Activity ▸ Pull out every line below that contains the word "grey".

-- Supplied data follows --

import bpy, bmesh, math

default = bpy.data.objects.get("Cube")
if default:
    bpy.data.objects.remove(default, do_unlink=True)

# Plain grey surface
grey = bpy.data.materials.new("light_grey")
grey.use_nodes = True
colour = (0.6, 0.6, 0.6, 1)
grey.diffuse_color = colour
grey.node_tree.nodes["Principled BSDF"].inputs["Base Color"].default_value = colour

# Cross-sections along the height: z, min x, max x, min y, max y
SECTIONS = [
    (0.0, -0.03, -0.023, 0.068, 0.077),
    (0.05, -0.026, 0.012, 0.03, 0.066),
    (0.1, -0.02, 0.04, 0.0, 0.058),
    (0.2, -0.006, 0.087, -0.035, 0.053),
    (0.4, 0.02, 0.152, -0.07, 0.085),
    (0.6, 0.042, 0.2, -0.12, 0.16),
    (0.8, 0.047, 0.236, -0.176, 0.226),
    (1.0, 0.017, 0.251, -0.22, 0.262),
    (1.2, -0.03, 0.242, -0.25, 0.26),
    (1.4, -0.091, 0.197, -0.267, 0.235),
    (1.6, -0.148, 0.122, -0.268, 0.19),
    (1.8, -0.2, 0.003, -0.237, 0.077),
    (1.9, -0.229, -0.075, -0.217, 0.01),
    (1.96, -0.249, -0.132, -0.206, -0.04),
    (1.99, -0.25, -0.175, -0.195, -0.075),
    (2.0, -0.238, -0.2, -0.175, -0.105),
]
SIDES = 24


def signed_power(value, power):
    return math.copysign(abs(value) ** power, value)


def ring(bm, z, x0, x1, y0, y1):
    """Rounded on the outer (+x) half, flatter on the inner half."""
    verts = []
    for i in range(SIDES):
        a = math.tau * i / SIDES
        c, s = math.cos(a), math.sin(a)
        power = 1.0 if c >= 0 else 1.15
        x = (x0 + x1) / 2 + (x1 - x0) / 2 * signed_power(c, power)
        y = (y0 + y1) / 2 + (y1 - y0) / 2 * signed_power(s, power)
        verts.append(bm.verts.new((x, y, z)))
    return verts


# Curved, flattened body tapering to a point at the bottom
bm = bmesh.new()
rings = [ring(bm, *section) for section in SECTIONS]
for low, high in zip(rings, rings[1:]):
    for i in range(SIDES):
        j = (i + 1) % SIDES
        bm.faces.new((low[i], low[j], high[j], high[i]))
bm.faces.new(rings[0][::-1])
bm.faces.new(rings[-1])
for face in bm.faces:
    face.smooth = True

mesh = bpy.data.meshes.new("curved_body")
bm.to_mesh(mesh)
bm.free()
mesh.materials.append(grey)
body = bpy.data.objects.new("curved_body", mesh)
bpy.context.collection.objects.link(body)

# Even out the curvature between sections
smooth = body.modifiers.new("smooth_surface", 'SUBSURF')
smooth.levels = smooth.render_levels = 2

-- Supplied data concluded --

Exercise result ▸
# Plain grey surface
grey = bpy.data.materials.new("light_grey")
grey.use_nodes = True
grey.diffuse_color = colour
grey.node_tree.nodes["Principled BSDF"].inputs["Base Color"].default_value = colour
mesh.materials.append(grey)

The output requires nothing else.